|September 20, 2013|
|Roger A. Deakins|
|Warner Bros. Pictures|
|Crime, Drama, Mystery, Thriller
Rated R for disturbing violent content including torture, and language throughout
What can only be described as an epic, slow burn thriller, “Prisoners” is a direct descendant of the dark worlds shaped by director David Fincher. With drained color and constant dreariness in every scene, the films tone is off the charts. The drizzling rain and stormy days may seem somewhat heavy handed, but these choices suck you into this world and drain the hope right out of you. Director Denis Villeneuve wastes no time providing false hope or building a world where life is normal. Within the first twenty minutes, the girls are gone and you’ll be amazed at how long Villeneuve can string you through the hunt. Built with strong performances from everyone involved and bringing to light some precedent subjects like torture and the human psyche, the film takes hold and never lets go.
Jake Gyllenhaal is the highlight of the film as Detective Loki, bringing a silent charisma and unending bravado that provides this stern drama with everything that it needs to keep going. Hugh Jackman makes some definitive choices in his role, but ultimately comes off monotonous and loud throughout the entire film, but I’d make a case that this is the point, leading to an eventual ending that serves up justice in all directions. Terrence Howard and Maria Bello slightly phone-in their performances, not given much to work with, while Paul Dano, Melissa Leo, and Viola Davis all give above par performances. “Prisoners” deals with slight of hand and a realistic look at a detective working in a small town.

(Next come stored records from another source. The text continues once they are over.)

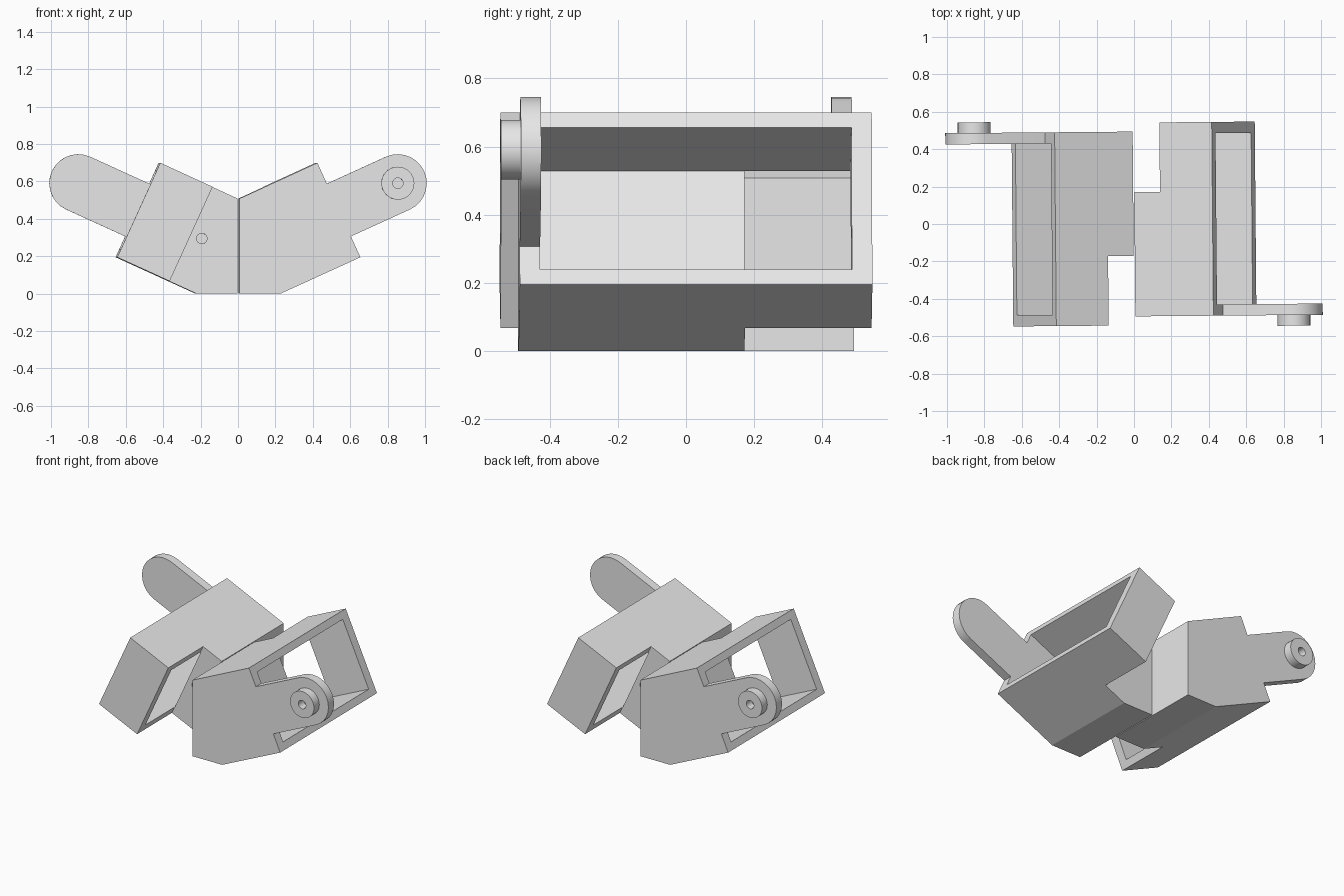
import bpy, bmesh, math

cube = bpy.data.objects.get("Cube")
if cube:
    bpy.data.objects.remove(cube, do_unlink=True)

grey = bpy.data.materials.new("plain_grey")
grey.use_nodes = True
colour = (0.8, 0.8, 0.8, 1)
grey.diffuse_color = colour
grey.node_tree.nodes["Principled BSDF"].inputs["Base Color"].default_value = colour

TILT = math.radians(24.5)
LENGTH, HEIGHT, WALL = 0.308, 0.555, 0.048
FRONT, BACK, STEP = -0.494, 0.542, 0.17
SIDE = 0.06
ARM_S, ARM_R = 0.654, 0.155


def tube(s, t):
    """Point in the side profile: s along the sloping tube, t up across it."""
    return (0.37 + s * math.cos(TILT) - t * math.sin(TILT),
            0.067 + s * math.sin(TILT) + t * math.cos(TILT))


def circle(centre, radius, count):
    return [(centre[0] + radius * math.cos(math.tau * i / count),
             centre[1] + radius * math.sin(math.tau * i / count)) for i in range(count)]


def prism(name, profile, y0, y1):
    """Side profile (x, z) extruded along y."""
    bm = bmesh.new()
    face = bm.faces.new([bm.verts.new((x, y0, z)) for x, z in profile])
    grown = bmesh.ops.extrude_face_region(bm, geom=[face])["geom"]
    verts = [v for v in grown if isinstance(v, bmesh.types.BMVert)]
    bmesh.ops.translate(bm, verts=verts, vec=(0, y1 - y0, 0))
    bmesh.ops.recalc_face_normals(bm, faces=bm.faces[:])
    mesh = bpy.data.meshes.new(name)
    bm.to_mesh(mesh)
    bm.free()
    mesh.materials.append(grey)
    obj = bpy.data.objects.new(name, mesh)
    bpy.context.collection.objects.link(obj)
    return obj


def carve(obj, cutters):
    """Subtract the cutters, bake the result and remove them."""
    for cutter in cutters:
        cutter.hide_render = True
        mod = obj.modifiers.new("cut", "BOOLEAN")
        mod.operation, mod.solver, mod.object = "DIFFERENCE", "EXACT", cutter
    bpy.context.view_layer.update()
    graph = bpy.context.evaluated_depsgraph_get()
    mesh = bpy.data.meshes.new_from_object(obj.evaluated_get(graph))
    obj.modifiers.clear()
    obj.data = mesh
    for cutter in cutters:
        bpy.data.objects.remove(cutter, do_unlink=True)


# Sloping rectangular tube joined to a solid hinge block
slope = math.tan(TILT)
top_in, bottom_in = tube(0, HEIGHT), tube(0, 0)
body = prism("left_body", [
    (0.003, 0), (bottom_in[0] - bottom_in[1] / slope, 0), tube(LENGTH, 0),
    tube(LENGTH, HEIGHT), (0.003, top_in[1] - top_in[0] * slope)], FRONT, BACK)
notch = prism("notch_cutter", [
    tube(0, -0.2), tube(0, 0.8), tube(-0.9, 0.8), tube(-0.9, -0.2)], STEP, 0.8)
cavity = prism("cavity_cutter", [
    tube(-0.002, WALL), tube(0.6, WALL),
    tube(0.6, HEIGHT - WALL), tube(-0.002, HEIGHT - WALL)], FRONT + SIDE, BACK - SIDE)
socket = prism("socket_cutter", circle((0.195, 0.295), 0.028, 24), STEP - 0.06, STEP + 0.05)
carve(body, [notch, cavity, socket])

# Rounded arm continuing the side wall
mid = HEIGHT / 2
steps = 14
tip = [tube(ARM_S + ARM_R * math.sin(math.pi * i / steps),
            mid - ARM_R * math.cos(math.pi * i / steps)) for i in range(steps + 1)]
arm = prism("left_arm", [tube(LENGTH, mid - ARM_R)] + tip + [tube(LENGTH, mid + ARM_R)],
            FRONT, FRONT + SIDE)

# Hollow pivot pin on the outside of the arm
centre = tube(ARM_S, mid)
pin = prism("left_pin", circle(centre, 0.088, 32), FRONT - 0.057, FRONT)
carve(pin, [prism("pin_cutter", circle(centre, 0.028, 24), FRONT - 0.1, FRONT + 0.01)])

# Smooth the rounds, then turn a copy of each part to the opposite side
yaw = math.radians(0.5)
for part in (body, arm, pin):
    bpy.ops.object.select_all(action="DESELECT")
    part.select_set(True)
    bpy.context.view_layer.objects.active = part
    bpy.ops.object.shade_smooth_by_angle(angle=math.radians(20))
    part.rotation_euler.z = yaw
    twin = part.copy()
    twin.data = part.data.copy()
    twin.name = part.name.replace("left", "right")
    twin.rotation_euler.z = yaw + math.pi
    bpy.context.collection.objects.link(twin)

As Loki uncovers many of the dark secrets throughout the town, he finds that they might be more interconnected than he could have imagined. Apart from feeling slightly ahead of all the case revelations, the thriller still holds its surprises and has you guessing until the very end. With a superb and subtle ending, concluding the film at the exact perfect moment, this film will stay with you. Plus, any film that can tout a 150 minute run-time and still keep the suspense building and the story interesting is a massive achievement.